(Pictures paired with source code)

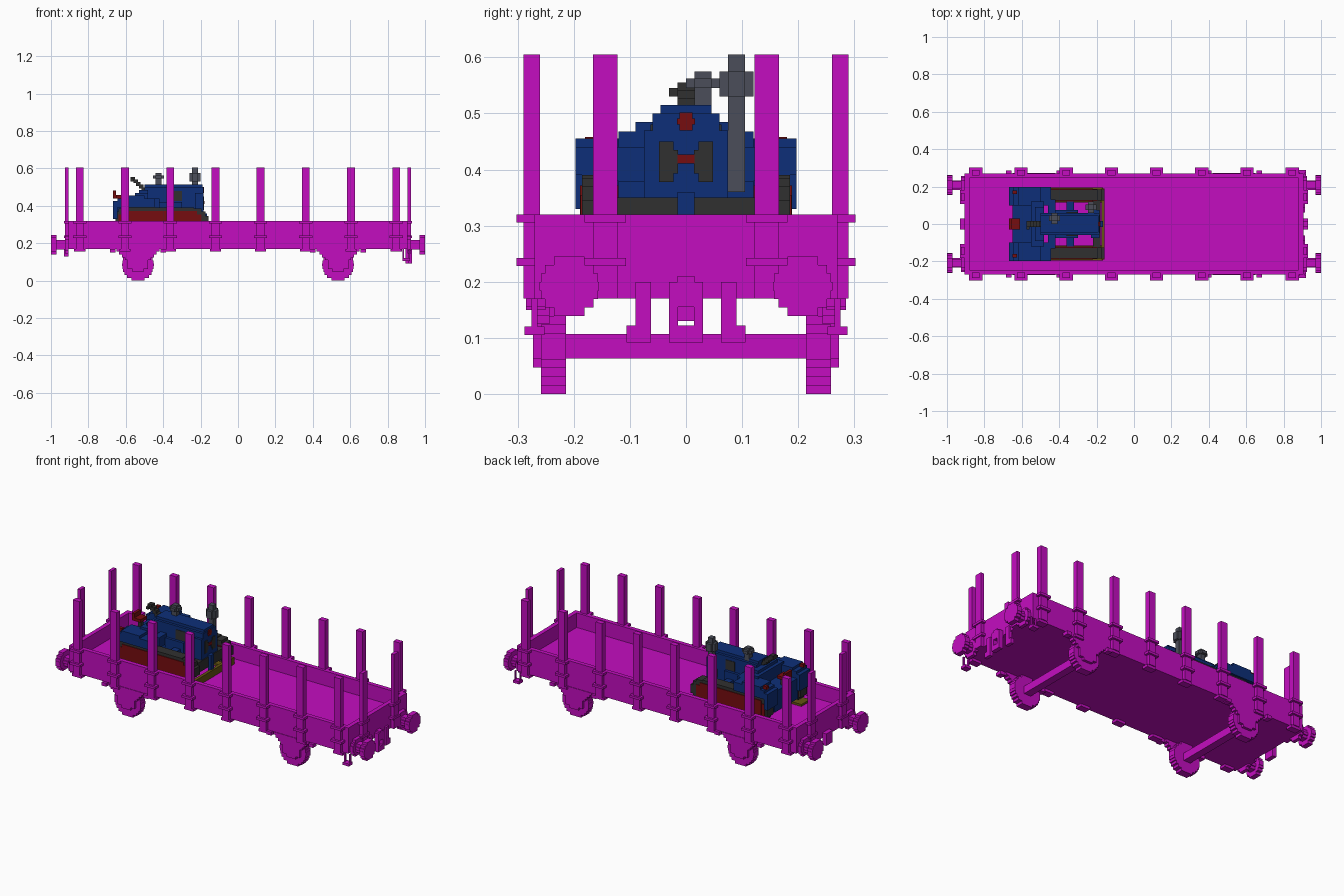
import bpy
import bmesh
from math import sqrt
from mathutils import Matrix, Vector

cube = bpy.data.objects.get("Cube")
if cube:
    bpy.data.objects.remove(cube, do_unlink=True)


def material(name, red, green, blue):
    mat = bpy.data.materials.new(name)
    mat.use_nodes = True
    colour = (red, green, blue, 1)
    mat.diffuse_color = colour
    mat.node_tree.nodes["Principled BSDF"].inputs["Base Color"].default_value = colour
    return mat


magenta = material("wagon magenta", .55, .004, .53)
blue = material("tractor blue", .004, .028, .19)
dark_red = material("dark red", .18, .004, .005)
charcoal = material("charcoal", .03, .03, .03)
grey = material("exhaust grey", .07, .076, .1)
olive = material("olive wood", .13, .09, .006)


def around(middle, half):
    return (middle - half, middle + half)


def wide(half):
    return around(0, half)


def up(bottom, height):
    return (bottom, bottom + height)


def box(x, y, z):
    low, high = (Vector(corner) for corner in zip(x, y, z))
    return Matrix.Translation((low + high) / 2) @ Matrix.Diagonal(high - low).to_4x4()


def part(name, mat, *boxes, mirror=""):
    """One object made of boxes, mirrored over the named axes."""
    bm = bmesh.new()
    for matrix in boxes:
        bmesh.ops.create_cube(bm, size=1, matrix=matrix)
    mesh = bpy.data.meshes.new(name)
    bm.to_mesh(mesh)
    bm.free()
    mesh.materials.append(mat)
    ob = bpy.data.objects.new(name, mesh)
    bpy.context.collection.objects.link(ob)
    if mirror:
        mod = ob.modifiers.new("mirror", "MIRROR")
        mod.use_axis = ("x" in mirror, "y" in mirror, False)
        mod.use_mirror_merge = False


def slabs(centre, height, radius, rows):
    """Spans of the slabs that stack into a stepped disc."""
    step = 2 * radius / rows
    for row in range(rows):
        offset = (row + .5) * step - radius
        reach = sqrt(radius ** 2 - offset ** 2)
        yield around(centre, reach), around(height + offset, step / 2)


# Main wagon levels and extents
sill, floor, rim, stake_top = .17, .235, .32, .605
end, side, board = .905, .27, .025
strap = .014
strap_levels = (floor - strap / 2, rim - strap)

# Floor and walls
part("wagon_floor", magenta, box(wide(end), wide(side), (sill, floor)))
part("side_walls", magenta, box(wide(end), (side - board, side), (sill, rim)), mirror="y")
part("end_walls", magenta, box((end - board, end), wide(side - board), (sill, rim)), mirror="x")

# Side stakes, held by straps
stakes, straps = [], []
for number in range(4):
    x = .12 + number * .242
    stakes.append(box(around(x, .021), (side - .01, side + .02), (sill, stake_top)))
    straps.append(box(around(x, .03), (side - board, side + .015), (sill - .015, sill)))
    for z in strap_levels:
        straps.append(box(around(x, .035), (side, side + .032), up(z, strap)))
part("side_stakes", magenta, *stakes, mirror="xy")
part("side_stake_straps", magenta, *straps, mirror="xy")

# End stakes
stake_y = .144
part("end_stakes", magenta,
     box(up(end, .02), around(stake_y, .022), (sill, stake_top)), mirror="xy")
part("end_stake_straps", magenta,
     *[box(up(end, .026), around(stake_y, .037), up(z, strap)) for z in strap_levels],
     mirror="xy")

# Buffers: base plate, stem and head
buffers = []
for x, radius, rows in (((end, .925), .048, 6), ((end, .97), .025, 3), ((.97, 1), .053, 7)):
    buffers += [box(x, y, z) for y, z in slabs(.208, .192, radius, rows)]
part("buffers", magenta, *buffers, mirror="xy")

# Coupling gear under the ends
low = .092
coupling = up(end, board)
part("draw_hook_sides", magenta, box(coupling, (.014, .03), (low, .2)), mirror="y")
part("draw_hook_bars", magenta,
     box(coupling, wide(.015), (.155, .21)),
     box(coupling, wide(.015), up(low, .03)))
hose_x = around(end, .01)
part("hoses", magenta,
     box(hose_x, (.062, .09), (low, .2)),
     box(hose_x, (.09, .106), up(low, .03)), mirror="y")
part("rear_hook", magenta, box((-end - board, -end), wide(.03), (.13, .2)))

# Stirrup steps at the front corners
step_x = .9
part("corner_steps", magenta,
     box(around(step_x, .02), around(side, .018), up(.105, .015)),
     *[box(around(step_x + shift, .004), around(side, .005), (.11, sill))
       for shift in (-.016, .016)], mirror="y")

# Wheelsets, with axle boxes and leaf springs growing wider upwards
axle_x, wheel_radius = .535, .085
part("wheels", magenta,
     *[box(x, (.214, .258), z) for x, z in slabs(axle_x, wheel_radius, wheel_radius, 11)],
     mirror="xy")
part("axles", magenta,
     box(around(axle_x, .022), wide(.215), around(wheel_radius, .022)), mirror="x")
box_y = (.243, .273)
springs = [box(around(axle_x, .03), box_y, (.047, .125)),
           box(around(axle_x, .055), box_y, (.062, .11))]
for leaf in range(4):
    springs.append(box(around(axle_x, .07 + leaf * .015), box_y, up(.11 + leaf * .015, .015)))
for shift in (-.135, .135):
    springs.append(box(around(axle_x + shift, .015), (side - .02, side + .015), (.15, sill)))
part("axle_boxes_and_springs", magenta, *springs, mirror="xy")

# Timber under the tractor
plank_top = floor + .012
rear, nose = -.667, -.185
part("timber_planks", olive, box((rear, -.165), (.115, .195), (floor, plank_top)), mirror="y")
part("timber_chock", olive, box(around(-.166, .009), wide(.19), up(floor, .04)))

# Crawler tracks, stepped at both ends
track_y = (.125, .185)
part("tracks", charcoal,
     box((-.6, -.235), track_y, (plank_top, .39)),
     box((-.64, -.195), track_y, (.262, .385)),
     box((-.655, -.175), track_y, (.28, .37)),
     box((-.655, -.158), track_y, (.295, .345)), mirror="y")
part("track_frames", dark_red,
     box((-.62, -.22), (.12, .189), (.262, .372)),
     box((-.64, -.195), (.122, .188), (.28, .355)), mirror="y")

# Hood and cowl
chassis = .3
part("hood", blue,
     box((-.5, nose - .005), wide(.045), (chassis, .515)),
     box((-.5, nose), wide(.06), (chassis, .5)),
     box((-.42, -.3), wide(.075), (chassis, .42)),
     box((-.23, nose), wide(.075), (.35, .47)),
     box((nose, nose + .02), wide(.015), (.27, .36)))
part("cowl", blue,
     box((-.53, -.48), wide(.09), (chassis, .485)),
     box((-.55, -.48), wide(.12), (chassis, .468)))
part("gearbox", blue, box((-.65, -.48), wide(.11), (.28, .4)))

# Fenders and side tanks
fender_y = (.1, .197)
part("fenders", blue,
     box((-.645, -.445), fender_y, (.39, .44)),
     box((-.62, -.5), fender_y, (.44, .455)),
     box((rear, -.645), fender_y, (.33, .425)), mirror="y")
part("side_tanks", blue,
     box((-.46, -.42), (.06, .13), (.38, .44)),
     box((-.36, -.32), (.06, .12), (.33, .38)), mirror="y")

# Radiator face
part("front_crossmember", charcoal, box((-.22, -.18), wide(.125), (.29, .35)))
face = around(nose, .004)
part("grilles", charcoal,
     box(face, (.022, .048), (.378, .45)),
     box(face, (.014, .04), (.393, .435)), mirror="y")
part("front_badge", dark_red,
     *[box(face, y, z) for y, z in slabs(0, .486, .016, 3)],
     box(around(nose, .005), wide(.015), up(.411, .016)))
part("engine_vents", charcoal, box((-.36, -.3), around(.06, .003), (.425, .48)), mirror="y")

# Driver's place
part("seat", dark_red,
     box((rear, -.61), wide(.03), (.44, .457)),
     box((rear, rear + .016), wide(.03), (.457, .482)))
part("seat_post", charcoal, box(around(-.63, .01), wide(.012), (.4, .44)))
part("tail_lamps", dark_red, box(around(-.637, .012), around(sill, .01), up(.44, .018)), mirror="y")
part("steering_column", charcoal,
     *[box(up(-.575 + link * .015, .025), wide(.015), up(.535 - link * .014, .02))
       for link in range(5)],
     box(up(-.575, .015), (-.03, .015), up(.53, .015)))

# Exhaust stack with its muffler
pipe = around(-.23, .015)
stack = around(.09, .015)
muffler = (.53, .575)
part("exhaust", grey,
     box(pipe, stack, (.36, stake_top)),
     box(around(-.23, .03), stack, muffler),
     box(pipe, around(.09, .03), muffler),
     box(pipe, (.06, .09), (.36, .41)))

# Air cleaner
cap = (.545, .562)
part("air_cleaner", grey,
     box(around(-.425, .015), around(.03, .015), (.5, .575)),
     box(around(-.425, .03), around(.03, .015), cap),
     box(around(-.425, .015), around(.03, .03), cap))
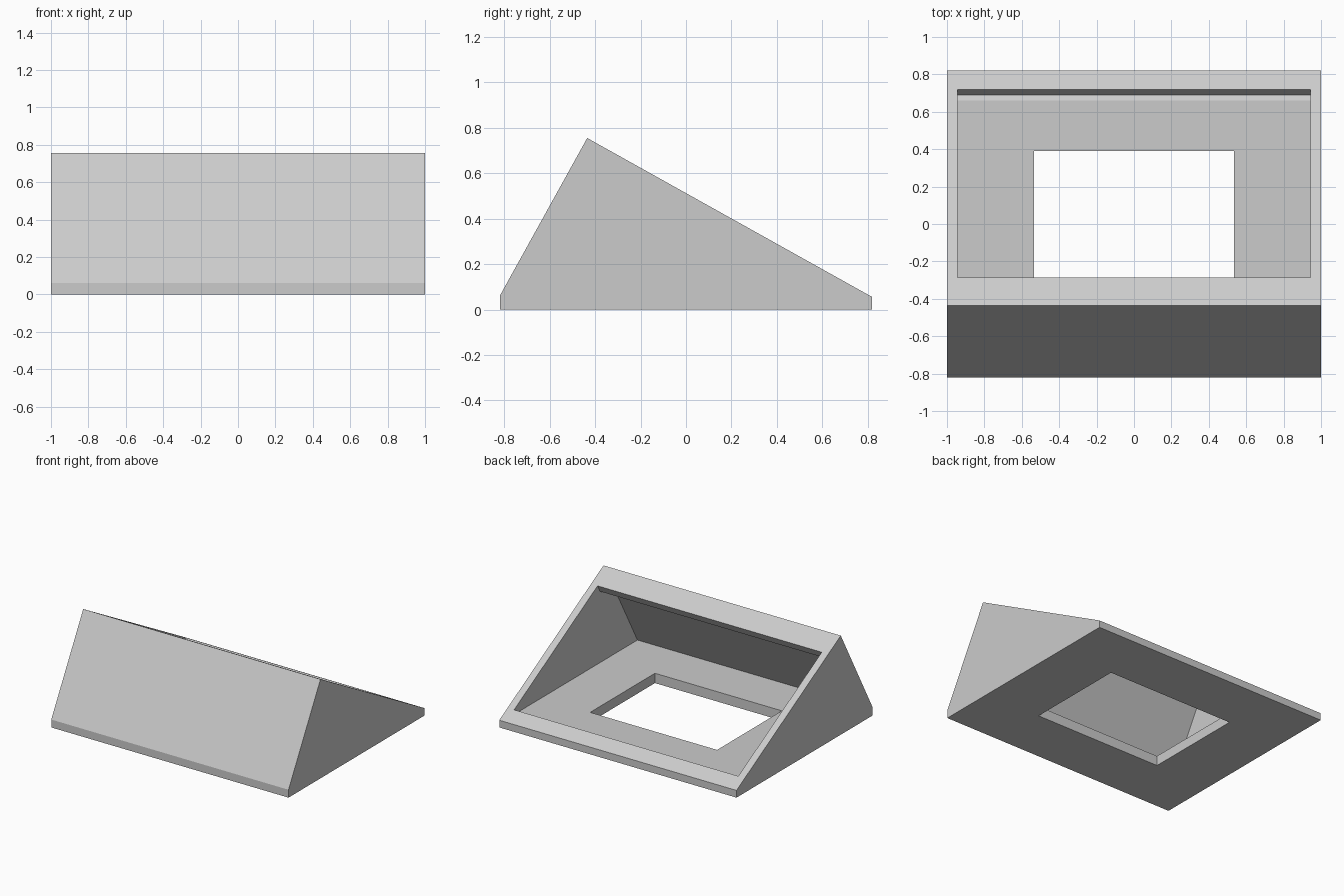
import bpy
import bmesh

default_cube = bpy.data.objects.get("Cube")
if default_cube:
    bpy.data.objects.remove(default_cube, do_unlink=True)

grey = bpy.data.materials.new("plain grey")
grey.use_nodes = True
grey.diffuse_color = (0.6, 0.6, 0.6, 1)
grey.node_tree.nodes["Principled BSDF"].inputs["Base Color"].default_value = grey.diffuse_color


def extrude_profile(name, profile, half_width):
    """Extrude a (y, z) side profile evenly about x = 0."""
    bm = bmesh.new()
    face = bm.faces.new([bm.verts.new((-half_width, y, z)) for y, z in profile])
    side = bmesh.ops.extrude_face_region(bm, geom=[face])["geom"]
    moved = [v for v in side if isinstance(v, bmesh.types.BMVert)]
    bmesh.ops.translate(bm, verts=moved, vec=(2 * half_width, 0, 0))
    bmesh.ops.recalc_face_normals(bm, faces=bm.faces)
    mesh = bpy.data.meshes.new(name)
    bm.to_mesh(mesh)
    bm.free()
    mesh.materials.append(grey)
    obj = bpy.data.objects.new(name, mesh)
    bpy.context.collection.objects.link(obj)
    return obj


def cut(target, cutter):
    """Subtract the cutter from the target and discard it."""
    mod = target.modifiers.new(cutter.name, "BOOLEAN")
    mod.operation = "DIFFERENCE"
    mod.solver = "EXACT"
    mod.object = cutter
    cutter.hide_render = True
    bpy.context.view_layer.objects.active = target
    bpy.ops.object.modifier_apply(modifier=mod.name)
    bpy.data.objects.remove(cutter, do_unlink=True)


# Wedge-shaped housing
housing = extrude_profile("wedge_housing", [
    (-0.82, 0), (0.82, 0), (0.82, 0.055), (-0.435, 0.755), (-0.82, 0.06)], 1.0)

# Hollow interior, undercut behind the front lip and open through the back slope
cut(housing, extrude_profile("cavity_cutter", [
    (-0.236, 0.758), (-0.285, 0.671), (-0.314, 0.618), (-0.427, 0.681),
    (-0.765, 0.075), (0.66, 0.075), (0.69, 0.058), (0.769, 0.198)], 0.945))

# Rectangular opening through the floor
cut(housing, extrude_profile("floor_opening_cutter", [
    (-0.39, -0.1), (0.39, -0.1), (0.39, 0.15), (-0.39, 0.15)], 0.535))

Your goal: All lines of the entries containing the string "from" must be shown in full.

Exercise answer:
from math import sqrt
from mathutils import Matrix, Vector
    """Subtract the cutter from the target and discard it."""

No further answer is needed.